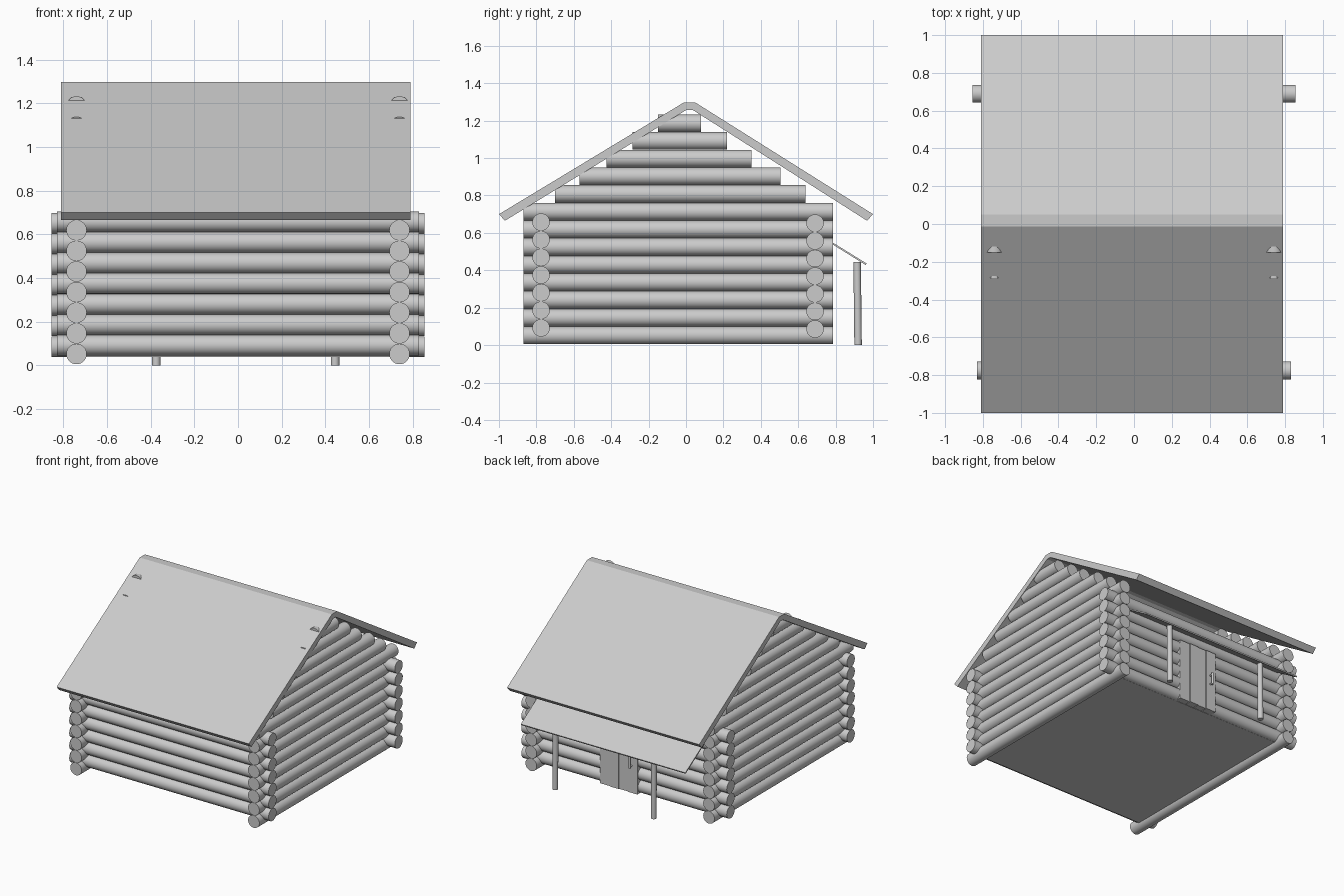
import bpy, bmesh, math
from mathutils import Vector

if "Cube" in bpy.data.objects:
    bpy.data.objects.remove(bpy.data.objects["Cube"])

R = 0.047      # log radius
STEP = 0.0945  # log spacing


def log(name, a, b, r=R, sides=28):
    """Round bar between two points, smooth with sharp ends."""
    a, b = Vector(a), Vector(b)
    d = b - a
    bpy.ops.mesh.primitive_cylinder_add(vertices=sides, radius=r, depth=d.length,
                                        location=(a + b) / 2,
                                        rotation=d.to_track_quat('Z', 'Y').to_euler())
    o = bpy.context.object
    o.name = name
    bpy.ops.object.shade_smooth_by_angle(angle=math.radians(40))
    return o


def box(name, lo, hi):
    lo, hi = Vector(lo), Vector(hi)
    bpy.ops.mesh.primitive_cube_add(size=1, location=(lo + hi) / 2)
    o = bpy.context.object
    o.name = name
    o.scale = hi - lo
    return o


def extrude_x(name, profile, x0, x1):
    """Extrude a (y, z) outline along x."""
    bm = bmesh.new()
    f = bm.faces.new([bm.verts.new((x0, y, z)) for y, z in profile])
    ext = bmesh.ops.extrude_face_region(bm, geom=[f])
    moved = [v for v in ext['geom'] if isinstance(v, bmesh.types.BMVert)]
    bmesh.ops.translate(bm, verts=moved, vec=(x1 - x0, 0, 0))
    bmesh.ops.recalc_face_normals(bm, faces=bm.faces)
    me = bpy.data.meshes.new(name)
    bm.to_mesh(me)
    bm.free()
    o = bpy.data.objects.new(name, me)
    bpy.context.collection.objects.link(o)
    return o


# Side walls with stepped gables
gable = [(-0.70, 0.64), (-0.57, 0.505), (-0.425, 0.35), (-0.285, 0.22), (-0.15, 0.08)]
for x, side in ((-0.74, "left"), (0.74, "right")):
    for i in range(8):
        z = 0.052 + i * STEP
        log(f"{side}_wall_log_{i}", (x, -0.87, z), (x, 0.785, z))
    for i, (y0, y1) in enumerate(gable):
        z = 0.052 + (8 + i) * STEP
        log(f"{side}_gable_log_{i}", (x, y0, z), (x, y1, z))

# Front wall, and back wall split around the doorway
for i in range(7):
    z = 0.092 + i * 0.0943
    log(f"front_wall_log_{i}", (-0.83, -0.775, z), (0.83, -0.775, z))
    z -= 0.006
    if i < 5:
        log(f"back_wall_log_right_{i}", (0.19, 0.69, z), (0.855, 0.69, z))
        log(f"back_wall_log_left_{i}", (-0.855, 0.69, z), (-0.105, 0.69, z))
    else:
        log(f"back_wall_log_{i}", (-0.855, 0.69, z), (0.855, 0.69, z))

# Floor
box("floor", (-0.74, -0.775, 0.038), (0.74, 0.69, 0.055))

# Main roof
extrude_x("roof", [(-1, 0.70), (-0.012, 1.297), (0.05, 1.297), (1, 0.70),
                   (0.968, 0.665), (0.035, 1.258), (0.003, 1.258), (-0.968, 0.665)],
          -0.81, 0.79)

# Porch roof and posts at the back
extrude_x("porch_roof", [(0.72, 0.578), (0.72, 0.588), (0.965, 0.437), (0.961, 0.428)],
          -0.67, 0.70)
for x in (-0.375, 0.445):
    log("porch_post", (x, 0.92, 0), (x, 0.915, 0.445), 0.02, 16)

# Plank door and handle
planks = [(0.20, 0.115, 0.738), (0.113, 0.042, 0.743), (0.04, -0.031, 0.738),
          (-0.033, -0.115, 0.743)]
for i, (x1, x0, y) in enumerate(planks):
    box(f"door_plank_{i}", (x0, 0.69, 0.04), (x1, y, 0.505))
log("door_handle", (-0.068, 0.768, 0.235), (-0.068, 0.768, 0.325), 0.008, 12)
for z in (0.245, 0.315):
    log("handle_mount", (-0.068, 0.735, z), (-0.068, 0.77, z), 0.006, 10)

|---|

Across the records above, tally the lines that contain "Vector" and return the number alone.

3